AIM OF THE EXERCISE:
Copy out, precisely as given, the lines from the line with "for (const [name, n, r, nIn, rIn, z0, z1]" to the end of the entries that follow.

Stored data

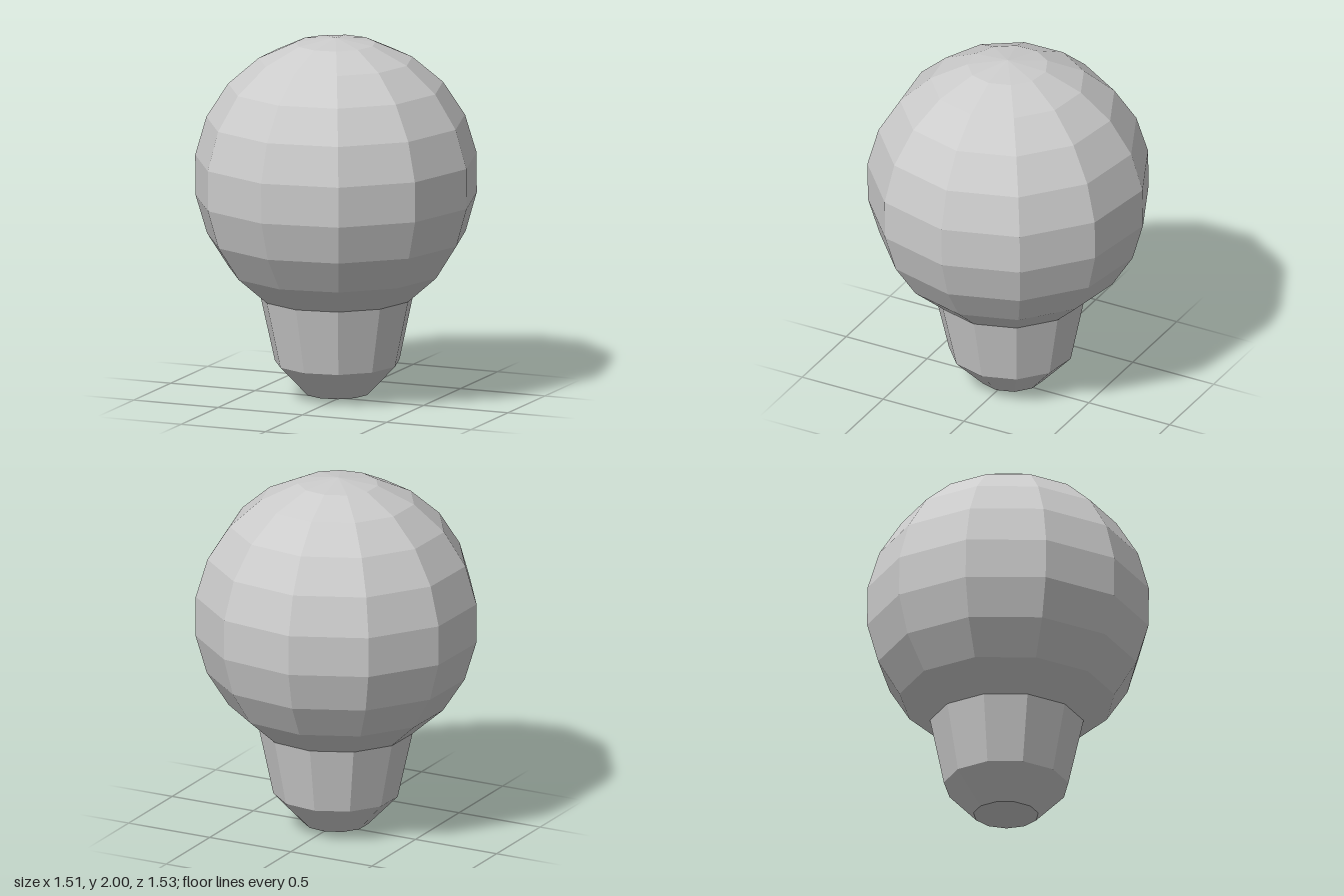
import * as THREE from 'three';

const SIDES = 11;
const R = 0.78;
const CENTRE_Y = 1.22;

// Faceted solid of revolution from [radius, height] points, bottom to top
function turned(name, points) {
  const profile = points.map(([r, y]) => new THREE.Vector2(r, y));
  const geometry = new THREE.LatheGeometry(profile, SIDES, Math.PI / 2);
  const material = new THREE.MeshStandardMaterial({ color: 0xcccccc, flatShading: true });
  const mesh = new THREE.Mesh(geometry, material);
  mesh.name = name;
  return mesh;
}

export function createModel() {
  const model = new THREE.Group();
  model.name = 'lightBulb';

  // Globe: sphere rings from the neck joint up to the pole
  const globe = [];
  for (let i = 9; i >= 0; i--) {
    const a = (i * Math.PI) / SIDES;
    globe.push([i ? R * Math.sin(a) : 0, R * Math.cos(a)]);
  }
  model.add(turned('globe', globe));

  // Tapered base with a bevelled, slightly pointed tip
  model.add(turned('base', [
    [0, -CENTRE_Y],
    [0.178, 0.027 - CENTRE_Y],
    [0.342, 0.197 - CENTRE_Y],
    globe[0],
  ]));

  // The bulb leans very slightly forward
  model.position.set(-0.018, CENTRE_Y, 0);
  model.rotation.x = 0.0135;
  const root = new THREE.Group();
  root.name = 'bulbModel';
  root.add(model);
  return root;
}
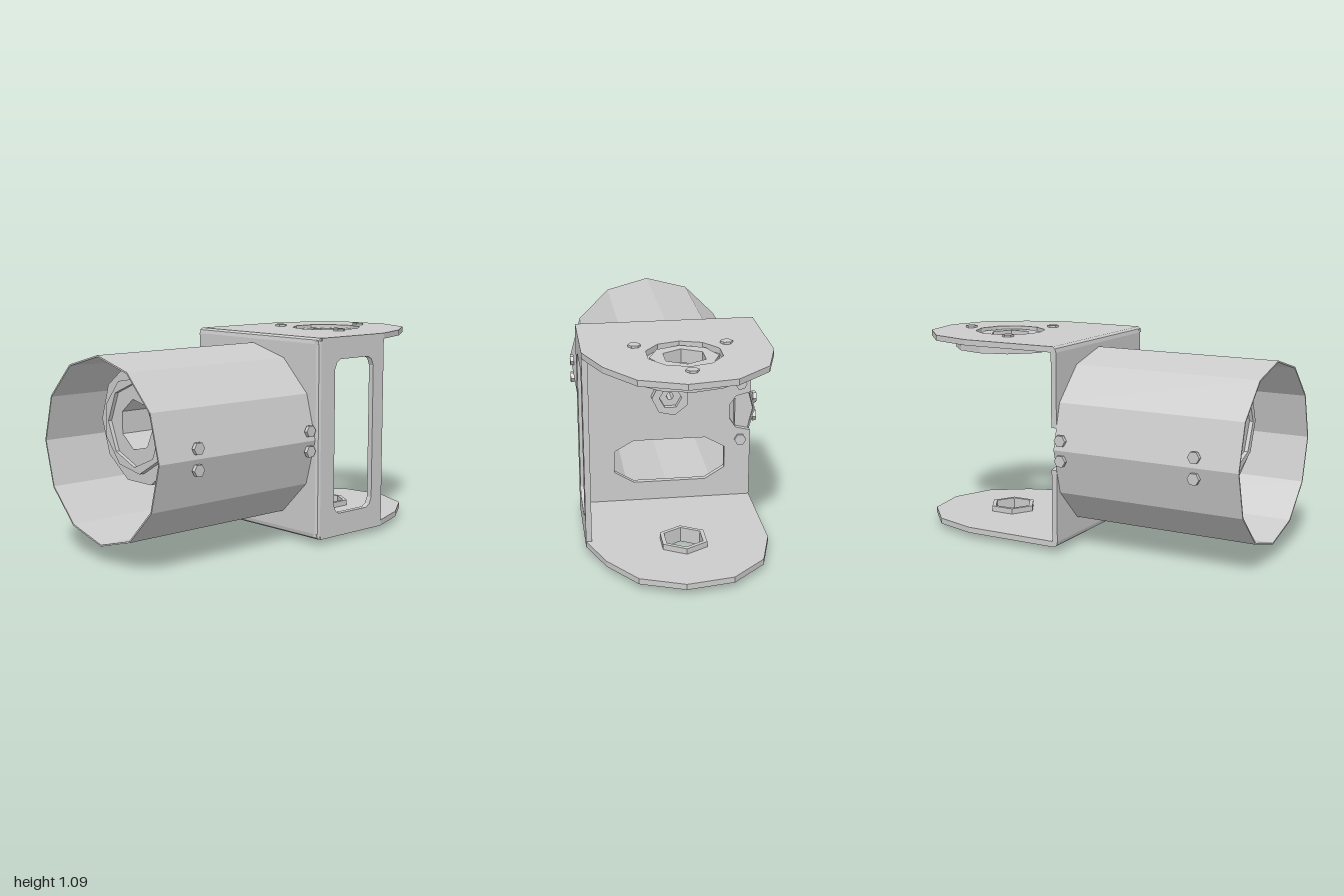
import * as THREE from 'three';

const TAU = Math.PI * 2;
const CX = -0.005; // common centre line of the round parts

export function createModel() {
  const model = new THREE.Group();
  const grey = new THREE.MeshStandardMaterial({ color: 0xcccccc, flatShading: true });

  const points = list => list.map(([x, y]) => new THREE.Vector2(x, y));
  const ngon = (n, r, phase = 0) => Array.from({ length: n }, (_, i) => {
    const a = phase + (i / n) * TAU;
    return [r * Math.cos(a), r * Math.sin(a)];
  });
  const moved = (list, dx, dy) => list.map(([x, y]) => [x + dx, y + dy]);

  // Extrude an outline with holes along an axis:
  // z: (x, y) stay; y: the outline is (x, -z); x: the outline is (-z, y)
  function solid(name, outline, holes, depth, axis, pos) {
    const shape = new THREE.Shape(points(outline));
    holes.forEach(h => shape.holes.push(new THREE.Path(points(h))));
    const geo = new THREE.ExtrudeGeometry(shape, { depth, bevelEnabled: false });
    if (axis === 'y') geo.rotateX(-Math.PI / 2);
    if (axis === 'x') geo.rotateY(Math.PI / 2);
    const mesh = new THREE.Mesh(geo, grey);
    mesh.name = name;
    mesh.position.set(...pos);
    model.add(mesh);
    return mesh;
  }
  const bolt = (axis, depth, x, y, z, r = 0.032) =>
    solid('bolt', ngon(6, r), [], depth, axis, [x, y, z]);

  // Main tube
  const tubeY = 0.553;
  solid('tube', ngon(12, 0.47, Math.PI / 2), [ngon(12, 0.462, Math.PI / 2)], 1.01, 'z', [CX, tubeY, -0.01]);
  for (const z of [0.77, 0.03]) for (const y of [0.605, 0.5]) {
    bolt('x', 0.02, 0.458, y, z);
    bolt('x', 0.02, -0.486, y, z);
  }

  // Back plate with a large opening, a shaft hole and an edge notch
  const opening = [[-0.305, 0.35], [-0.2, 0.41], [0.19, 0.41], [0.295, 0.35],
    [0.295, 0.23], [0.19, 0.165], [-0.2, 0.165], [-0.305, 0.23]];
  const shaftY = 0.66;
  solid('backPlate', [[-0.445, 0.06], [0.455, 0.06], [0.455, 1.045], [-0.445, 1.045],
    [-0.445, 0.66], [-0.365, 0.64], [-0.33, 0.59], [-0.33, 0.515], [-0.365, 0.46], [-0.445, 0.44]],
  [opening, moved(ngon(7, 0.09), CX, shaftY)], 0.03, 'z', [0, 0, -0.04]);
  for (const y of [0.71, 0.39]) bolt('z', 0.015, -0.39, y, -0.055);

  // Reinforcing block inside the tube wall
  solid('innerTab', [[-0.365, 0.36], [-0.365, 0.745], [-0.415, 0.745], [-0.463, 0.555], [-0.415, 0.36]],
    [], 0.05, 'z', [0, 0, -0.01]);

  // Chamfered bends where the back plate meets the top, bottom and side
  const bend = [[0.01, 1.045], [0.04, 1.045], [0.04, 1.075], [0.03, 1.075], [0.015, 1.065]];
  solid('topBend', bend, [], 0.925, 'x', [-0.445, 0, 0]);
  solid('bottomBend', bend.map(([x, y]) => [x, 1.105 - y]).reverse(), [], 0.925, 'x', [-0.445, 0, 0]);
  solid('sideBend', [[0.455, 0.01], [0.467, 0.01], [0.48, 0.017], [0.486, 0.03], [0.486, 0.04], [0.455, 0.04]],
    [], 1.015, 'y', [0, 0.045, 0]);

  // Side plate with a window
  solid('sidePlate', [[0.035, 0.03], [0.5, 0.03], [0.5, 1.075], [0.035, 1.075]],
    [[[0.17, 0.15], [0.38, 0.15], [0.405, 0.165], [0.42, 0.2], [0.42, 0.91], [0.405, 0.945], [0.38, 0.96],
      [0.17, 0.96], [0.145, 0.945], [0.13, 0.91], [0.13, 0.2], [0.145, 0.165]]],
    0.03, 'x', [0.456, 0, 0]);

  // Top and bottom plates with rounded tails
  const tail = [[-0.445, 0.04], [0.485, 0.04], [0.485, 0.5], [0.4, 0.72], [0.26, 0.915],
    [0.04, 1.0], [-0.2, 0.96], [-0.375, 0.8], [-0.445, 0.565]];
  const axleZ = -0.57;
  const hex = r => ngon(6, r, Math.PI / 2);
  const hexAt = r => moved(hex(r), CX, -axleZ);
  solid('topPlate', tail, [moved(ngon(10, 0.19, Math.PI / 2), CX, -axleZ)], 0.03, 'y', [0, 1.045, 0]);
  solid('bottomPlate', tail, [hexAt(0.12)], 0.03, 'y', [0, 0.03, 0]);

  // Upper bearing under the top plate
  solid('upperBearing', ngon(12, 0.3, Math.PI / 2), [ngon(10, 0.225)], 0.06, 'y', [CX, 0.985, axleZ]);
  solid('upperBearingWeb', ngon(10, 0.235), [ngon(9, 0.16)], 0.045, 'y', [CX, 1.0, axleZ]);
  solid('upperBearingRace', ngon(8, 0.17), [hex(0.112)], 0.07, 'y', [CX, 0.99, axleZ]);
  for (const [x, z] of [[-0.005, -0.83], [-0.233, -0.435], [0.223, -0.435]]) bolt('y', 0.012, x, 1.074, z);

  // Lower hub: a collar above the bottom plate, a bolted flange below
  solid('lowerCollar', ngon(6, 0.13, Math.PI / 2), [hex(0.107)], 0.06, 'y', [CX, 0.03, axleZ]);
  solid('lowerFlange', ngon(12, 0.26), [hex(0.107)], 0.02, 'y', [CX, 0.011, axleZ]);
  for (const sx of [-1, 1]) for (const sz of [-1, 1])
    bolt('y', 0.012, CX + sx * 0.16, 0, axleZ + sz * 0.155);

  // Drive hub inside the tube: stepped rings around a deep recess
  const rings = [
    ['hubBody', 9, 0.235, 7, 0.13, 0.0, 0.72],
    ['hubRearFlange', 16, 0.3, 7, 0.13, 0.7, 0.73],
    ['hubFlange', 10, 0.305, 9, 0.238, 0.73, 0.76],
    ['hubRim', 9, 0.243, 8, 0.21, 0.72, 0.79],
    ['hubFace', 8, 0.212, 7, 0.13, 0.71, 0.77],
    ['hubFloor', 9, 0.2, 6, 0.06, -0.01, 0.03],
    ['shaftNut', 7, 0.1, 6, 0.06, -0.08, 0.0],
    ['shaftCore', 6, 0.062, 6, 0.02, -0.05, 0.05],
  ];
  for (const [name, n, r, nIn, rIn, z0, z1] of rings)
    solid(name, ngon(n, r), [ngon(nIn, rIn)], z1 - z0, 'z', [CX, shaftY, z0]);

  return model;
}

TASK RESULT:
  for (const [name, n, r, nIn, rIn, z0, z1] of rings)
    solid(name, ngon(n, r), [ngon(nIn, rIn)], z1 - z0, 'z', [CX, shaftY, z0]);

  return model;
}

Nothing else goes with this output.